--- EXERCISE MATERIALS ---
◇ ◇ ◇ ◇
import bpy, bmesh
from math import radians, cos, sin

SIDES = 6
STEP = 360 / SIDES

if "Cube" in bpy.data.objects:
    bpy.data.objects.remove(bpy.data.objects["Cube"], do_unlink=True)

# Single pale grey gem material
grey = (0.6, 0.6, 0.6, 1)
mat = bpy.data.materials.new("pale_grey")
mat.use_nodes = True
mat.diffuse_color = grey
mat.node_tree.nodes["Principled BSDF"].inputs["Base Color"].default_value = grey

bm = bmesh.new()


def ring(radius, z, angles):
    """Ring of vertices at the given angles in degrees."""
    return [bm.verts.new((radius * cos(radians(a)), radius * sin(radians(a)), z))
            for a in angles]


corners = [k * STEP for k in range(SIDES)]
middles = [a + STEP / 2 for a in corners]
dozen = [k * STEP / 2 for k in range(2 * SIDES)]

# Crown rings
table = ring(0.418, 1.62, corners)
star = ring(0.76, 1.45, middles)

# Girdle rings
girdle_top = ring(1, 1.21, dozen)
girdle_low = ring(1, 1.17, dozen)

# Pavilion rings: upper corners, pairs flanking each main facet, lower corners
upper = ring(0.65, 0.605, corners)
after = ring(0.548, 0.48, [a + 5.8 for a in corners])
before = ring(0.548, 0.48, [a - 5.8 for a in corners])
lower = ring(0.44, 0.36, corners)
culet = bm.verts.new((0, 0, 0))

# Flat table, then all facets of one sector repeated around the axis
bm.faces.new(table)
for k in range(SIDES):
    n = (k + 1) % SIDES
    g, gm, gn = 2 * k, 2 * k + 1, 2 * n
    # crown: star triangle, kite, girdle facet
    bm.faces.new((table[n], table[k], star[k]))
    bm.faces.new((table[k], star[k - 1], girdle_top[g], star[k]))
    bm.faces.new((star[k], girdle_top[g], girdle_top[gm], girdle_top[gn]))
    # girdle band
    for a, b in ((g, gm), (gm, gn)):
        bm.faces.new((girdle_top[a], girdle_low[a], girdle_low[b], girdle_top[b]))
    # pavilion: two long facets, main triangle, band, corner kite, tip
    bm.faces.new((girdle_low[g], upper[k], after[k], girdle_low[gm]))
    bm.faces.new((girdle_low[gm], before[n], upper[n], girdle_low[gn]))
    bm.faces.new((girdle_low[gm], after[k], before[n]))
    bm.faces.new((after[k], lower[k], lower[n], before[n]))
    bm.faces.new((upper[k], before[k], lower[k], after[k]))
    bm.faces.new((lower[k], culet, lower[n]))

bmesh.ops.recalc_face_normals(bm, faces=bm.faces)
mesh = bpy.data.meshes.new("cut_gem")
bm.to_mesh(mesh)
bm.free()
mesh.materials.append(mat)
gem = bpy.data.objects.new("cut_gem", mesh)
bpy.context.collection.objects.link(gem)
◇ ◇ ◇ ◇
--- WHAT IS BEING ASKED ---
All of the entries need to be given again, word for word.

--- ANSWER ---
import bpy, bmesh
from math import radians, cos, sin

SIDES = 6
STEP = 360 / SIDES

if "Cube" in bpy.data.objects:
    bpy.data.objects.remove(bpy.data.objects["Cube"], do_unlink=True)

# Single pale grey gem material
grey = (0.6, 0.6, 0.6, 1)
mat = bpy.data.materials.new("pale_grey")
mat.use_nodes = True
mat.diffuse_color = grey
mat.node_tree.nodes["Principled BSDF"].inputs["Base Color"].default_value = grey

bm = bmesh.new()


def ring(radius, z, angles):
    """Ring of vertices at the given angles in degrees."""
    return [bm.verts.new((radius * cos(radians(a)), radius * sin(radians(a)), z))
            for a in angles]


corners = [k * STEP for k in range(SIDES)]
middles = [a + STEP / 2 for a in corners]
dozen = [k * STEP / 2 for k in range(2 * SIDES)]

# Crown rings
table = ring(0.418, 1.62, corners)
star = ring(0.76, 1.45, middles)

# Girdle rings
girdle_top = ring(1, 1.21, dozen)
girdle_low = ring(1, 1.17, dozen)

# Pavilion rings: upper corners, pairs flanking each main facet, lower corners
upper = ring(0.65, 0.605, corners)
after = ring(0.548, 0.48, [a + 5.8 for a in corners])
before = ring(0.548, 0.48, [a - 5.8 for a in corners])
lower = ring(0.44, 0.36, corners)
culet = bm.verts.new((0, 0, 0))

# Flat table, then all facets of one sector repeated around the axis
bm.faces.new(table)
for k in range(SIDES):
    n = (k + 1) % SIDES
    g, gm, gn = 2 * k, 2 * k + 1, 2 * n
    # crown: star triangle, kite, girdle facet
    bm.faces.new((table[n], table[k], star[k]))
    bm.faces.new((table[k], star[k - 1], girdle_top[g], star[k]))
    bm.faces.new((star[k], girdle_top[g], girdle_top[gm], girdle_top[gn]))
    # girdle band
    for a, b in ((g, gm), (gm, gn)):
        bm.faces.new((girdle_top[a], girdle_low[a], girdle_low[b], girdle_top[b]))
    # pavilion: two long facets, main triangle, band, corner kite, tip
    bm.faces.new((girdle_low[g], upper[k], after[k], girdle_low[gm]))
    bm.faces.new((girdle_low[gm], before[n], upper[n], girdle_low[gn]))
    bm.faces.new((girdle_low[gm], after[k], before[n]))
    bm.faces.new((after[k], lower[k], lower[n], before[n]))
    bm.faces.new((upper[k], before[k], lower[k], after[k]))
    bm.faces.new((lower[k], culet, lower[n]))

bmesh.ops.recalc_face_normals(bm, faces=bm.faces)
mesh = bpy.data.meshes.new("cut_gem")
bm.to_mesh(mesh)
bm.free()
mesh.materials.append(mat)
gem = bpy.data.objects.new("cut_gem", mesh)
bpy.context.collection.objects.link(gem)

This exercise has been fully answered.